I love the bright open waiting room at my endo’s office.
So there I was, weight and blood pressure taken (both are higher than I’d like) and pump information uploaded. Paperwork for a new 530G with Enlite filled out. A new script for my blood pressure medication electronically sent. We turned to my labs results and pump reports. Liver and kidney tests are perfect. Cholesterol is excellent. Vitamin D is finally in a good range. And then . . . . . my A1C . . . .. hmmmmmm. We take a look at the blood sugar graphs from the pump and CGM. Hmmmmmmm. Mostly good. We discuss some of the big spikes and both agree that they don’t warrant any basal changes - just some tighter carb counting and acknowledgement that hormones throw my overnight numbers out of whack for a few days every month. We agree that those highs aren’t too much of a problem. The real concern during this appointment is the lows. Lots of lows, especially between 2 a.m. and 4 a.m.
This all leads to a sentence I never ever though I’d type. My A1C is too low. Sounds impossible, right? Sounds like a fantasy. It’s not. After decades of beating myself up for having a high A1C, of working so hard to bring it down and feeling like I always failed, I now have to worry because it’s too low. And it feels like just as big a failure as my too high A1Cs. It means I spend way too much time with hypoglycemic blood sugars. It means my health is at risk - perhaps not from the complications I was threatened with during those years of highs, but with the fact that lows can stress my body, specifically my heart.

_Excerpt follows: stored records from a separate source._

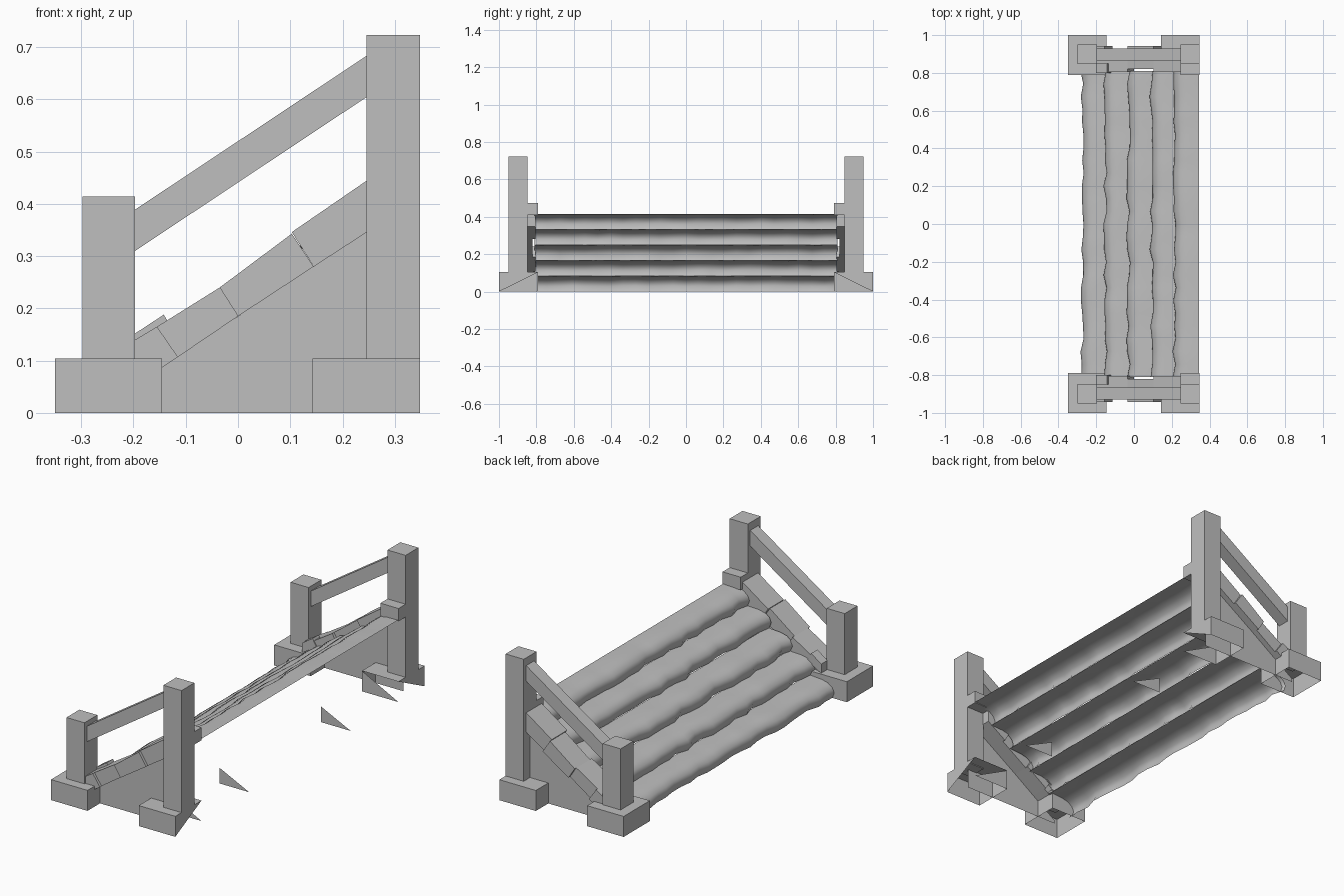
import bpy, bmesh, random
from mathutils import Vector

random.seed(4)
if "Cube" in bpy.data.objects:
    bpy.data.objects.remove(bpy.data.objects["Cube"], do_unlink=True)

stone = bpy.data.materials.new("grey_stone")
stone.use_nodes = True
colour = (0.52, 0.52, 0.52, 1)
stone.diffuse_color = colour
stone.node_tree.nodes["Principled BSDF"].inputs["Base Color"].default_value = colour


def finish(name, bm):
    mesh = bpy.data.meshes.new(name)
    bm.to_mesh(mesh)
    bm.free()
    mesh.materials.append(stone)
    obj = bpy.data.objects.new(name, mesh)
    bpy.context.collection.objects.link(obj)
    return obj


def prism(name, outline, y0, y1, skip=None):
    """Extrude an x-z outline from y0 to y1 on both ends of the stairs; skip drops faces."""
    for side, label in ((-1, "front"), (1, "back")):
        bm = bmesh.new()
        face = bm.faces.new([bm.verts.new((x, side * y0, z)) for x, z in outline])
        if y1 != y0:
            new = bmesh.ops.extrude_face_region(bm, geom=[face])["geom"]
            verts = [g for g in new if isinstance(g, bmesh.types.BMVert)]
            bmesh.ops.translate(bm, verts=verts, vec=(0, side * (y1 - y0), 0))
            bmesh.ops.recalc_face_normals(bm, faces=bm.faces)
        if skip:
            bm.normal_update()
            gone = [f for f in bm.faces if skip(Vector((f.normal.x, f.normal.y * side, f.normal.z)))]
            bmesh.ops.delete(bm, geom=gone, context="FACES")
        finish(f"{label}_{name}", bm)


def box(name, x0, x1, y0, y1, z0, z1, skip=None):
    prism(name, [(x0, z0), (x1, z0), (x1, z1), (x0, z1)], y0, y1, skip)


# Footings, open underneath; the upper one is partly open toward the rear
box("lower_footing", -0.35, -0.145, 0.79, 1.0, 0, 0.104, lambda n: n.z < -0.9)
box("upper_footing", 0.143, 0.348, 0.79, 1.0, 0, 0.104,
    lambda n: n.z < -0.9 or n.x > 0.9 or n.y < -0.9)
prism("footing_inner_panel", [(0.143, 0), (0.348, 0), (0.143, 0.104)], 0.79, 0.79)
for side in (-1, 1):
    bm = bmesh.new()
    bm.faces.new([bm.verts.new((0.348, side * y, z)) for y, z in ((0.79, 0.104), (1, 0.104), (1, 0))])
    finish("footing_rear_panel", bm)

# Posts, handrails and the small blocks beside the tall posts
box("short_post", -0.298, -0.197, 0.847, 0.95, 0.1, 0.414)
box("tall_post", 0.246, 0.348, 0.847, 0.95, 0.1, 0.723)
prism("handrail", [(-0.2, 0.308), (0.25, 0.607), (0.25, 0.686), (-0.2, 0.387)], 0.866, 0.93)
box("landing_block", 0.246, 0.348, 0.79, 0.85, 0.41, 0.475)

# Side walls and the sloping row of kerb stones above them
prism("side_wall", [(-0.25, 0), (0.3, 0), (0.3, 0.385), (-0.25, 0.018)], 0.9, 0.9)
kerbs = [
    ([(0.145, 0.28), (0.25, 0.348), (0.25, 0.447), (0.103, 0.346)], 0.805, 0.93),
    ([(0, 0.185), (0.145, 0.28), (0.103, 0.343), (-0.035, 0.24)], 0.82, 0.943),
    ([(-0.115, 0.107), (0, 0.185), (-0.035, 0.24), (-0.155, 0.165)], 0.805, 0.93),
    ([(-0.2, 0.05), (-0.115, 0.107), (-0.155, 0.165), (-0.2, 0.138)], 0.815, 0.943),
    ([(-0.2, 0.1), (-0.12, 0.15), (-0.142, 0.188), (-0.2, 0.15)], 0.80, 0.85),
]
for i, (outline, y0, y1) in enumerate(kerbs):
    prism(f"kerb_stone_{i + 1}", outline, y0, y1)

# Small triangular gussets on the ground beneath the stairs
prism("gusset", [(0.18, 0), (0.348, 0), (0.18, 0.08)], 0.407, 0.407)

# Five worn, rounded treads, open at the rear and below
nosing = [(0.012, 0), (0, 0.03), (0.01, 0.055), (0.035, 0.073), (0.07, 0.081), (0.14, 0.083)]
columns = 24
for step in range(5):
    bm = bmesh.new()
    rows = []
    for c in range(columns + 1):
        y = -0.81 + 1.62 * c / columns
        wear = random.uniform(-0.012, 0.012)
        dip = random.uniform(-0.003, 0.002)
        row = []
        for i, (dx, dz) in enumerate(nosing):
            fade = 1 - i / (len(nosing) - 1)
            x = min(-0.275 + 0.122 * step + dx + wear * fade, 0.345)
            if step == 4 and i == len(nosing) - 1:
                x = 0.345
            row.append(bm.verts.new((x, y, 0.083 * step + dz + (dip if 0 < i < 5 else 0))))
        rows.append(row)
    for a, b in zip(rows, rows[1:]):
        for i in range(len(nosing) - 1):
            f = bm.faces.new((a[i], a[i + 1], b[i + 1], b[i]))
            f.smooth = True
    bm.normal_update()
    if sum(f.normal.z for f in bm.faces) < 0:
        bmesh.ops.reverse_faces(bm, faces=bm.faces)
    finish(f"tread_{step + 1}", bm)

So here I go again. Instead of working to bring down the highs, I need to focus on avoiding lows. I’ll be honest - it’s completely frustrating. It feels like no matter how hard I try, it’s never enough. I’m chasing a delicate balance I’m not sure I can ever achieve. I still care and I’ll still work hard, but my goodness it is exhausting.